Prompt:
Once the line with "hy = max(abs(y) for x, y in outline)" is found in the entries below, print it and each following line exactly, stopping after the line with "bmesh.ops.recalc_face_normals(bm, faces=bm.faces)"; print nothing else.

Records provided:

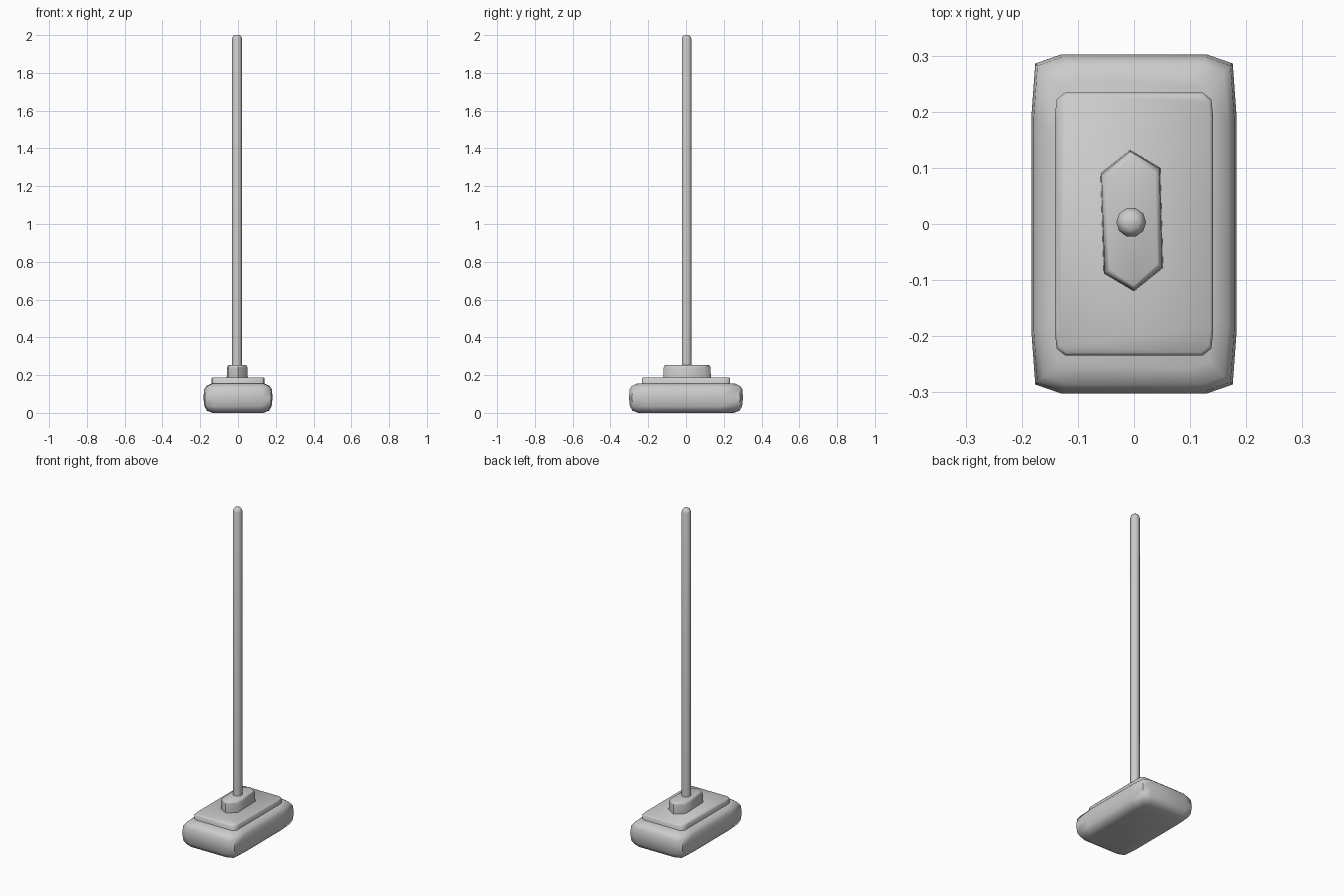
import bpy, bmesh, math

if "Cube" in bpy.data.objects:
    bpy.data.objects.remove(bpy.data.objects["Cube"])


def mirrored(quarter):
    """Full counter-clockwise outline from points in the +x +y quadrant."""
    q = list(quarter)
    right_to_left = q + [(-x, y) for x, y in reversed(q)]
    return right_to_left + [(-x, -y) for x, y in right_to_left]


def loft(name, outline, levels, angle=60, centre=(0, 0)):
    """Stack inset copies of an outline; levels are (z, inset)."""
    bm = bmesh.new()
    hx = max(abs(x) for x, y in outline)
    hy = max(abs(y) for x, y in outline)
    rings = []
    for z, inset in levels:
        sx, sy = 1 - inset / hx, 1 - inset / hy
        rings.append([bm.verts.new((centre[0] + x * sx, centre[1] + y * sy, z))
                      for x, y in outline])
    n = len(outline)
    for a, b in zip(rings, rings[1:]):
        for i in range(n):
            j = (i + 1) % n
            bm.faces.new((a[i], a[j], b[j], b[i]))
    bm.faces.new(rings[0][::-1])
    bm.faces.new(rings[-1])
    bmesh.ops.recalc_face_normals(bm, faces=bm.faces)
    mesh = bpy.data.meshes.new(name)
    bm.to_mesh(mesh)
    bm.free()
    obj = bpy.data.objects.new(name, mesh)
    bpy.context.collection.objects.link(obj)
    bpy.ops.object.select_all(action='DESELECT')
    obj.select_set(True)
    bpy.context.view_layer.objects.active = obj
    bpy.ops.object.shade_smooth_by_angle(angle=math.radians(angle))
    return obj


# Soft padded head
loft("mop_head",
     mirrored([(0.183, 0.19), (0.176, 0.286), (0.13, 0.302)]),
     [(0.0, 0.05), (0.012, 0.018), (0.035, 0.005), (0.08, 0.0),
      (0.125, 0.004), (0.143, 0.016), (0.156, 0.044)])

# Backing plate on the head
loft("backing_plate",
     mirrored([(0.141, 0.19), (0.138, 0.222), (0.123, 0.234)]),
     [(0.14, 0.0), (0.181, 0.0), (0.187, 0.005)])

# Slightly irregular six-sided handle socket
loft("handle_socket",
     [(0.052, -0.078), (0.047, 0.1), (-0.007, 0.132),
      (-0.06, 0.09), (-0.054, -0.088), (0.0, -0.12)],
     [(0.18, 0.0), (0.238, 0.002), (0.25, 0.006), (0.253, 0.012)])

# Long pole with rounded tip
R, SIDES = 0.0265, 10
circle = [(R * math.cos(2 * math.pi * i / SIDES),
           R * math.sin(2 * math.pi * i / SIDES)) for i in range(SIDES)]
loft("pole", circle,
     [(0.24, 0.0), (1.98, 0.0), (1.992, 0.004), (2.0, 0.012)],
     centre=(-0.005, 0.003))
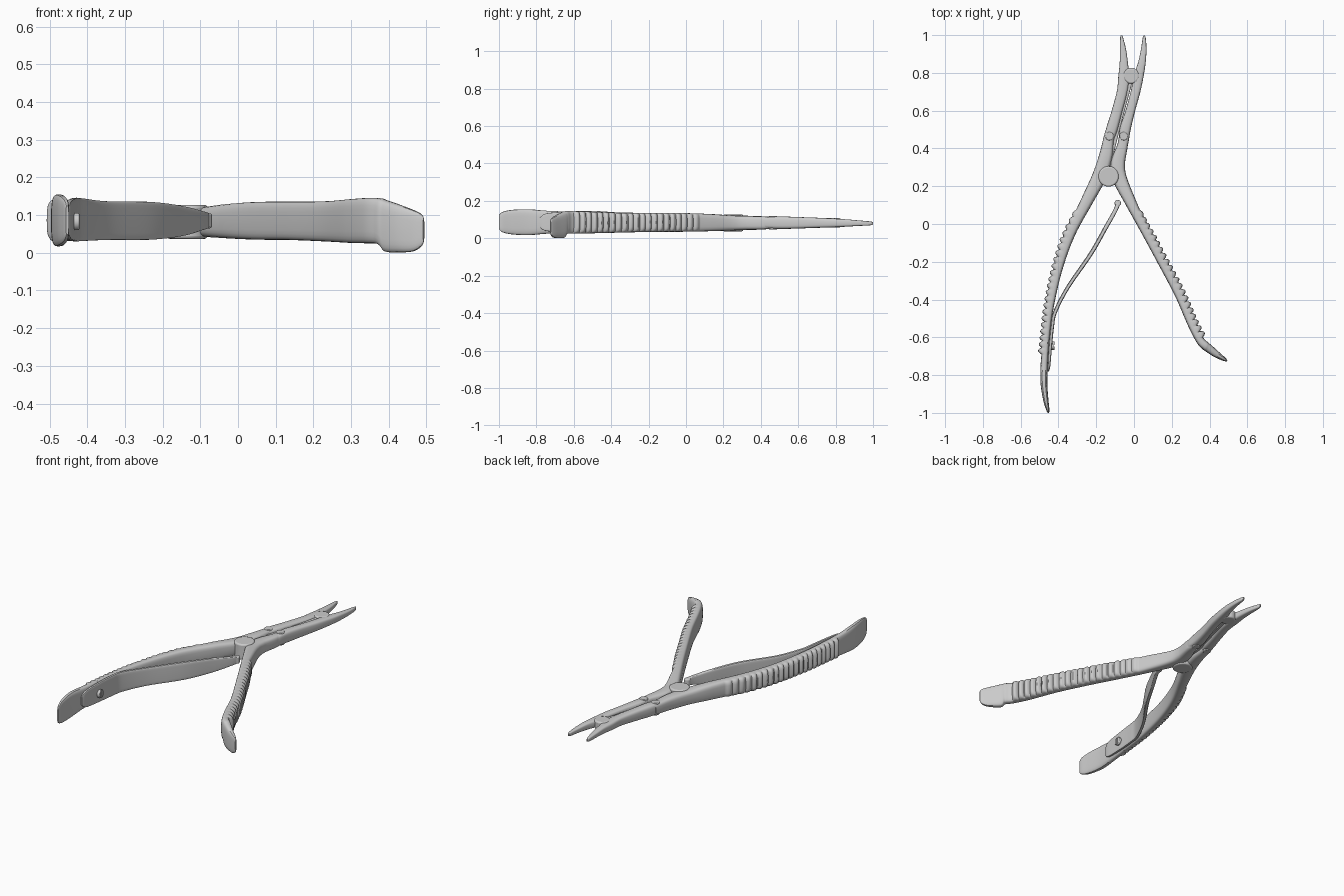
import bpy, math
from mathutils import Vector


def finish(ob, angle=35):
    bpy.ops.object.select_all(action='DESELECT')
    ob.select_set(True)
    bpy.context.view_layer.objects.active = ob
    bpy.ops.object.shade_smooth_by_angle(angle=math.radians(angle))


def spline(pts, t):
    """Catmull-Rom through every column of the station list."""
    i = min(int(t), len(pts) - 2)
    f = t - i
    p0, p1, p2, p3 = (pts[max(0, min(len(pts) - 1, i + k))] for k in (-1, 0, 1, 2))
    return [0.5 * (2 * b + (c - a) * f + (2 * a - 5 * b + 4 * c - d) * f * f
                   + (3 * b - a - 3 * c + d) * f ** 3)
            for a, b, c, d in zip(p0, p1, p2, p3)]


def bar(name, stations, per=12, power=3.5, ribs=None, side=1, sec=24):
    """Sweep a rounded section; stations are x, y, width, z low, z high.
    ribs = (y start, y end, count) raises grip ridges on one side."""
    n = (len(stations) - 1) * per
    rows = [spline(stations, i / per) for i in range(n + 1)]
    verts, faces = [], []
    for i, (x, y, w, lo, hi) in enumerate(rows):
        a, b = rows[max(0, i - 1)], rows[min(n, i + 1)]
        t = Vector((b[0] - a[0], b[1] - a[1])).normalized()
        nx, ny = t.y, -t.x
        bump = 0
        if ribs:
            u = (y - ribs[0]) / (ribs[1] - ribs[0])
            if 0 < u < 1:
                bump = 0.02 * abs(math.sin(math.pi * u * ribs[2])) ** 0.7 * min(1, 0.4 + 3 * u)
        for k in range(sec):
            th = 2 * math.pi * k / sec
            c, s = math.cos(th), math.sin(th)
            c = math.copysign(abs(c) ** (2 / power), c)
            s = math.copysign(abs(s) ** (2 / power), s)
            off = c * w / 2 + side * bump * max(0, side * c)
            verts.append((x + nx * off, y + ny * off, (lo + hi) / 2 + s * (hi - lo) / 2))
    for i in range(n):
        for k in range(sec):
            j = (k + 1) % sec
            faces.append((i * sec + k, i * sec + j, (i + 1) * sec + j, (i + 1) * sec + k))
    faces.append(tuple(range(sec))[::-1])
    faces.append(tuple(n * sec + k for k in range(sec)))
    me = bpy.data.meshes.new(name)
    me.from_pydata(verts, [], faces)
    me.update()
    ob = bpy.data.objects.new(name, me)
    bpy.context.collection.objects.link(ob)
    bpy.context.view_layer.objects.active = ob
    bpy.ops.object.mode_set(mode='EDIT')
    bpy.ops.mesh.select_all(action='SELECT')
    bpy.ops.mesh.normals_make_consistent(inside=False)
    bpy.ops.object.mode_set(mode='OBJECT')
    finish(ob)
    return ob


def disc(name, loc, r, depth, bevel=0.008, rot=(0, 0, 0)):
    bpy.ops.mesh.primitive_cylinder_add(vertices=40, radius=r, depth=depth, location=loc, rotation=rot)
    ob = bpy.context.object
    ob.name = name
    m = ob.modifiers.new("round", 'BEVEL')
    m.width, m.segments = bevel, 3
    finish(ob)
    return ob


# long left handle, ending in a rounded paddle
bar("left_handle", [
    (-0.13, 0.49, 0.045, .055, .112), (-0.135, 0.45, 0.055, .05, .115),
    (-0.15, 0.36, 0.07, .045, .12), (-0.185, 0.25, 0.075, .042, .122),
    (-0.245, 0.13, 0.065, .038, .13), (-0.335, -0.05, 0.05, .035, .135),
    (-0.40, -0.24, 0.042, .033, .136), (-0.445, -0.45, 0.036, .032, .14),
    (-0.465, -0.62, 0.034, .03, .143), (-0.475, -0.74, 0.038, .025, .147),
    (-0.477, -0.84, 0.036, .017, .155), (-0.467, -0.93, 0.028, .021, .152),
    (-0.457, -0.98, 0.018, .032, .141), (-0.453, -1.0, 0.008, .048, .125)],
    per=32, ribs=(0.06, -0.69, 22), side=1)

# right handle, with the flared, lowered thumb end
bar("right_handle", [
    (-0.055, 0.49, 0.045, .055, .112), (-0.06, 0.42, 0.055, .048, .116),
    (-0.085, 0.32, 0.075, .045, .12), (-0.075, 0.24, 0.075, .042, .122),
    (-0.02, 0.12, 0.06, .038, .13), (0.05, -0.02, 0.046, .035, .135),
    (0.14, -0.19, 0.042, .034, .136), (0.235, -0.37, 0.042, .03, .137),
    (0.305, -0.53, 0.042, .026, .143), (0.35, -0.615, 0.044, .025, .146),
    (0.378, -0.645, 0.046, .022, .145), (0.395, -0.658, 0.045, .003, .139),
    (0.43, -0.685, 0.038, .001, .127), (0.465, -0.708, 0.026, .004, .114),
    (0.485, -0.72, 0.015, .016, .104), (0.493, -0.725, 0.006, .03, .092)],
    per=32, ribs=(0.06, -0.61, 21), side=-1)

# cutting jaws with their rear shanks
bar("left_jaw", [
    (-0.15, 0.39, 0.03, .06, .105), (-0.137, 0.44, 0.05, .054, .114),
    (-0.118, 0.5, 0.06, .05, .117), (-0.092, 0.59, 0.056, .052, .114),
    (-0.063, 0.7, 0.056, .056, .11), (-0.054, 0.78, 0.058, .058, .106),
    (-0.054, 0.85, 0.044, .062, .102), (-0.058, 0.92, 0.033, .066, .096),
    (-0.065, 0.98, 0.018, .069, .091), (-0.066, 0.999, 0.007, .073, .087)])
bar("right_jaw", [
    (-0.06, 0.38, 0.03, .06, .105), (-0.055, 0.43, 0.05, .054, .114),
    (-0.047, 0.5, 0.058, .05, .117), (-0.022, 0.59, 0.05, .052, .114),
    (0.008, 0.7, 0.05, .056, .11), (0.024, 0.78, 0.052, .058, .106),
    (0.041, 0.85, 0.04, .062, .102), (0.051, 0.92, 0.03, .066, .096),
    (0.054, 0.98, 0.018, .069, .091), (0.053, 0.999, 0.007, .073, .087)])

# recessed guide rail in the slot between the shanks
bar("slot_rail", [(-0.137, 0.28, 0.018, .066, .1), (-0.09, 0.48, 0.018, .066, .1),
                  (-0.018, 0.75, 0.018, .066, .1)], per=4, power=8)

# pivot bosses
disc("rear_pivot", (-0.135, 0.252, 0.082), 0.054, 0.09)
disc("front_pivot", (-0.015, 0.785, 0.083), 0.042, 0.05)
for x in (-0.13, -0.055):
    disc("shank_joint", (x, 0.465, 0.083), 0.022, 0.073, 0.004)

# leaf spring screwed inside the left handle
bar("leaf_spring", [
    (-0.454, -0.78, 0.008, .06, .11), (-0.45, -0.75, 0.014, .04, .132),
    (-0.443, -0.65, 0.018, .033, .142), (-0.432, -0.54, 0.018, .03, .146),
    (-0.417, -0.465, 0.02, .031, .145), (-0.35, -0.335, 0.02, .034, .137),
    (-0.23, -0.16, 0.022, .035, .135), (-0.15, -0.02, 0.022, .045, .124),
    (-0.1, 0.07, 0.022, .06, .111), (-0.083, 0.115, 0.024, .066, .105)], power=6)
disc("spring_tip", (-0.086, 0.11, 0.085), 0.017, 0.04, 0.006)

# spring screw with a driver slot
screw = disc("spring_screw", (-0.432, -0.645, 0.083), 0.023, 0.022, 0.004, (0, math.pi / 2, 0))
bpy.ops.mesh.primitive_cube_add(size=1, location=(-0.42, -0.645, 0.083))
cut = bpy.context.object
cut.name = "slot_cutter"
cut.scale = (0.012, 0.008, 0.06)
cut.hide_render = True
cut.hide_set(True)
m = screw.modifiers.new("slot", 'BOOLEAN')
m.object, m.operation = cut, 'DIFFERENCE'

Finished exercise:
    hy = max(abs(y) for x, y in outline)
    rings = []
    for z, inset in levels:
        sx, sy = 1 - inset / hx, 1 - inset / hy
        rings.append([bm.verts.new((centre[0] + x * sx, centre[1] + y * sy, z))
                      for x, y in outline])
    n = len(outline)
    for a, b in zip(rings, rings[1:]):
        for i in range(n):
            j = (i + 1) % n
            bm.faces.new((a[i], a[j], b[j], b[i]))
    bm.faces.new(rings[0][::-1])
    bm.faces.new(rings[-1])
    bmesh.ops.recalc_face_normals(bm, faces=bm.faces)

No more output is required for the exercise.